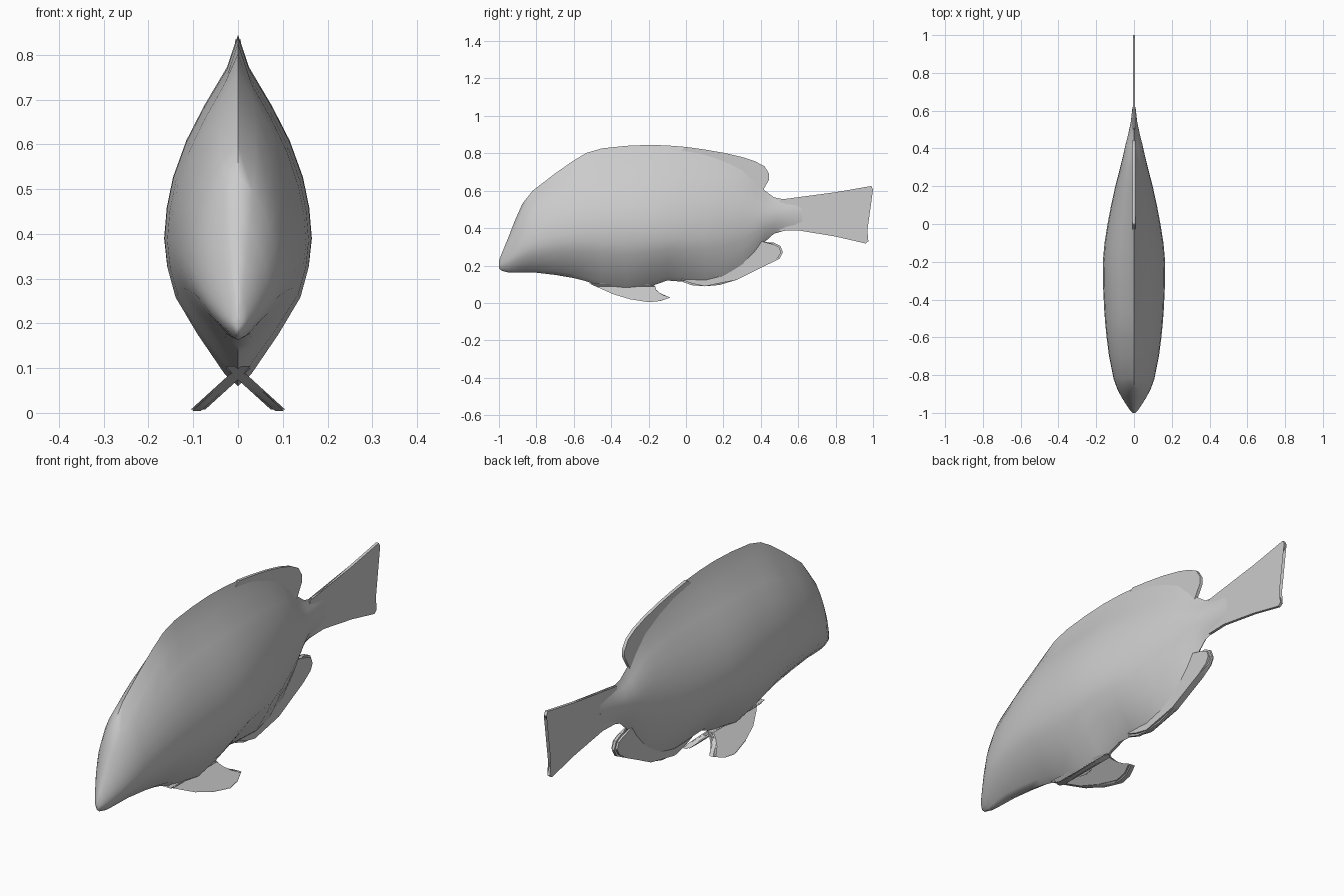
import bpy, bmesh, math

if "Cube" in bpy.data.objects:
    bpy.data.objects.remove(bpy.data.objects["Cube"])

skin = bpy.data.materials.new("fish_grey")
skin.diffuse_color = (0.6, 0.6, 0.6, 1)
skin.use_nodes = True
skin.node_tree.nodes["Principled BSDF"].inputs["Base Color"].default_value = skin.diffuse_color


def finish(bm, name, angle=40):
    bmesh.ops.recalc_face_normals(bm, faces=bm.faces[:])
    me = bpy.data.meshes.new(name)
    bm.to_mesh(me)
    bm.free()
    me.materials.append(skin)
    ob = bpy.data.objects.new(name, me)
    bpy.context.collection.objects.link(ob)
    bpy.ops.object.select_all(action='DESELECT')
    ob.select_set(True)
    bpy.context.view_layer.objects.active = ob
    bpy.ops.object.shade_smooth_by_angle(angle=math.radians(angle))
    return ob


# Body stations: y, belly z, widest z, back z, half width
stations = [
    (-1.0, .185, .20, .225, .006), (-.985, .172, .212, .265, .022),
    (-.95, .163, .24, .35, .045), (-.915, .163, .27, .44, .067),
    (-.875, .164, .30, .53, .088), (-.82, .164, .33, .60, .108),
    (-.70, .15, .36, .692, .132), (-.60, .133, .375, .762, .145),
    (-.53, .115, .38, .803, .152), (-.45, .085, .385, .826, .158),
    (-.32, .06, .39, .840, .164), (-.2, .085, .39, .845, .165),
    (-.1, .12, .39, .842, .156), (0, .112, .395, .834, .14),
    (.1, .105, .40, .818, .121), (.2, .125, .42, .785, .099),
    (.3, .18, .44, .74, .073), (.37, .25, .45, .67, .056),
    (.42, .325, .46, .602, .045), (.47, .37, .465, .565, .032),
    (.54, .39, .47, .55, .017), (.62, .388, .472, .556, .008)]
# Height fraction and width fraction above and below the widest line
upper = [(0, 1), (.15, .965), (.3, .88), (.48, .70), (.65, .46), (.84, .15), (1, 0)]
lower = [(1, 0), (.92, .18), (.65, .55), (.4, .85), (.2, .96)]


def section(y, zb, zc, zt, w):
    head = .6 * min(1, max(0, (-.45 - y) / .4))
    pts = []
    for t, f in lower:
        f += head * .6 * (math.sqrt(1 - t * t) - f)
        pts.append((w * f, y, zc - t * (zc - zb)))
    for t, f in upper:
        f += head * (math.sqrt(1 - t * t) - f)
        pts.append((w * f, y, zc + t * (zt - zc)))
    return pts + [(-x, a, z) for x, a, z in pts[-2:0:-1]]


bm = bmesh.new()
rings = [[bm.verts.new(p) for p in section(*s)] for s in stations]
n = len(rings[0])
for a, b in zip(rings, rings[1:]):
    for i in range(n):
        j = (i + 1) % n
        bm.faces.new((a[i], a[j], b[j], b[i]))
bm.faces.new(rings[0])
bm.faces.new(rings[-1])
finish(bm, "body", 60)


# Thin fin cut from a side outline (y, z); x follows from a lean function
def fin(name, outline, thick, bevel=0, lean=lambda y, z: 0):
    bm = bmesh.new()
    sides = [[bm.verts.new((lean(y, z) + s * thick / 2, y, z)) for y, z in outline]
             for s in (-1, 1)]
    m = len(outline)
    for i in range(m):
        j = (i + 1) % m
        bm.faces.new((sides[0][i], sides[0][j], sides[1][j], sides[1][i]))
    for s in sides:
        bm.faces.new(s)
    if bevel:
        edges = [e for e in bm.edges if abs(e.verts[0].co.y - e.verts[1].co.y) +
                 abs(e.verts[0].co.z - e.verts[1].co.z) > 1e-5]
        bmesh.ops.bevel(bm, geom=edges, offset=bevel, segments=2, affect='EDGES')
    bmesh.ops.triangulate(bm, faces=[f for f in bm.faces if len(f.verts) > 4])
    return finish(bm, name)


fin("tail_fin", [(.5, .385), (.6, .388), (.8, .355), (.96, .318), (.975, .33), (.945, .40),
                 (.928, .47), (.955, .55), (1.0, .607), (.99, .625), (.8, .592),
                 (.6, .556), (.5, .552)], .013)
fin("dorsal_fin_lobe", [(-.05, .8), (0, .834), (.1, .82), (.2, .803), (.3, .78), (.37, .757),
                        (.42, .73), (.445, .69), (.445, .66), (.425, .625), (.41, .6),
                        (.37, .5), (.1, .6)], .014)
fin("anal_fin", [(-.05, .2), (-.03, .117), (.03, .095), (.1, .089), (.18, .096), (.27, .123),
                 (.36, .168), (.44, .207), (.50, .236), (.518, .27), (.505, .305),
                 (.47, .322), (.41, .318), (.36, .36), (.2, .3)], .03, .009)

# Pair of splayed pelvic fins
for side, label in ((1, "left"), (-1, "right")):
    fin("pelvic_fin_" + label,
        [(-.52, .105), (-.46, .078), (-.39, .047), (-.3, .02), (-.2, .004), (-.14, .01),
         (-.085, .028), (-.10, .036), (-.14, .047), (-.165, .068), (-.165, .09),
         (-.2, .1), (-.35, .1)],
        .032, .006, lambda y, z: side * (.092 - 1.1 * (z - .005)))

* [Work item]:
Every entry above should be restated word for word, with the images left out.

* [Exercise answer]:
import bpy, bmesh, math

if "Cube" in bpy.data.objects:
    bpy.data.objects.remove(bpy.data.objects["Cube"])

skin = bpy.data.materials.new("fish_grey")
skin.diffuse_color = (0.6, 0.6, 0.6, 1)
skin.use_nodes = True
skin.node_tree.nodes["Principled BSDF"].inputs["Base Color"].default_value = skin.diffuse_color


def finish(bm, name, angle=40):
    bmesh.ops.recalc_face_normals(bm, faces=bm.faces[:])
    me = bpy.data.meshes.new(name)
    bm.to_mesh(me)
    bm.free()
    me.materials.append(skin)
    ob = bpy.data.objects.new(name, me)
    bpy.context.collection.objects.link(ob)
    bpy.ops.object.select_all(action='DESELECT')
    ob.select_set(True)
    bpy.context.view_layer.objects.active = ob
    bpy.ops.object.shade_smooth_by_angle(angle=math.radians(angle))
    return ob


# Body stations: y, belly z, widest z, back z, half width
stations = [
    (-1.0, .185, .20, .225, .006), (-.985, .172, .212, .265, .022),
    (-.95, .163, .24, .35, .045), (-.915, .163, .27, .44, .067),
    (-.875, .164, .30, .53, .088), (-.82, .164, .33, .60, .108),
    (-.70, .15, .36, .692, .132), (-.60, .133, .375, .762, .145),
    (-.53, .115, .38, .803, .152), (-.45, .085, .385, .826, .158),
    (-.32, .06, .39, .840, .164), (-.2, .085, .39, .845, .165),
    (-.1, .12, .39, .842, .156), (0, .112, .395, .834, .14),
    (.1, .105, .40, .818, .121), (.2, .125, .42, .785, .099),
    (.3, .18, .44, .74, .073), (.37, .25, .45, .67, .056),
    (.42, .325, .46, .602, .045), (.47, .37, .465, .565, .032),
    (.54, .39, .47, .55, .017), (.62, .388, .472, .556, .008)]
# Height fraction and width fraction above and below the widest line
upper = [(0, 1), (.15, .965), (.3, .88), (.48, .70), (.65, .46), (.84, .15), (1, 0)]
lower = [(1, 0), (.92, .18), (.65, .55), (.4, .85), (.2, .96)]


def section(y, zb, zc, zt, w):
    head = .6 * min(1, max(0, (-.45 - y) / .4))
    pts = []
    for t, f in lower:
        f += head * .6 * (math.sqrt(1 - t * t) - f)
        pts.append((w * f, y, zc - t * (zc - zb)))
    for t, f in upper:
        f += head * (math.sqrt(1 - t * t) - f)
        pts.append((w * f, y, zc + t * (zt - zc)))
    return pts + [(-x, a, z) for x, a, z in pts[-2:0:-1]]


bm = bmesh.new()
rings = [[bm.verts.new(p) for p in section(*s)] for s in stations]
n = len(rings[0])
for a, b in zip(rings, rings[1:]):
    for i in range(n):
        j = (i + 1) % n
        bm.faces.new((a[i], a[j], b[j], b[i]))
bm.faces.new(rings[0])
bm.faces.new(rings[-1])
finish(bm, "body", 60)


# Thin fin cut from a side outline (y, z); x follows from a lean function
def fin(name, outline, thick, bevel=0, lean=lambda y, z: 0):
    bm = bmesh.new()
    sides = [[bm.verts.new((lean(y, z) + s * thick / 2, y, z)) for y, z in outline]
             for s in (-1, 1)]
    m = len(outline)
    for i in range(m):
        j = (i + 1) % m
        bm.faces.new((sides[0][i], sides[0][j], sides[1][j], sides[1][i]))
    for s in sides:
        bm.faces.new(s)
    if bevel:
        edges = [e for e in bm.edges if abs(e.verts[0].co.y - e.verts[1].co.y) +
                 abs(e.verts[0].co.z - e.verts[1].co.z) > 1e-5]
        bmesh.ops.bevel(bm, geom=edges, offset=bevel, segments=2, affect='EDGES')
    bmesh.ops.triangulate(bm, faces=[f for f in bm.faces if len(f.verts) > 4])
    return finish(bm, name)


fin("tail_fin", [(.5, .385), (.6, .388), (.8, .355), (.96, .318), (.975, .33), (.945, .40),
                 (.928, .47), (.955, .55), (1.0, .607), (.99, .625), (.8, .592),
                 (.6, .556), (.5, .552)], .013)
fin("dorsal_fin_lobe", [(-.05, .8), (0, .834), (.1, .82), (.2, .803), (.3, .78), (.37, .757),
                        (.42, .73), (.445, .69), (.445, .66), (.425, .625), (.41, .6),
                        (.37, .5), (.1, .6)], .014)
fin("anal_fin", [(-.05, .2), (-.03, .117), (.03, .095), (.1, .089), (.18, .096), (.27, .123),
                 (.36, .168), (.44, .207), (.50, .236), (.518, .27), (.505, .305),
                 (.47, .322), (.41, .318), (.36, .36), (.2, .3)], .03, .009)

# Pair of splayed pelvic fins
for side, label in ((1, "left"), (-1, "right")):
    fin("pelvic_fin_" + label,
        [(-.52, .105), (-.46, .078), (-.39, .047), (-.3, .02), (-.2, .004), (-.14, .01),
         (-.085, .028), (-.10, .036), (-.14, .047), (-.165, .068), (-.165, .09),
         (-.2, .1), (-.35, .1)],
        .032, .006, lambda y, z: side * (.092 - 1.1 * (z - .005)))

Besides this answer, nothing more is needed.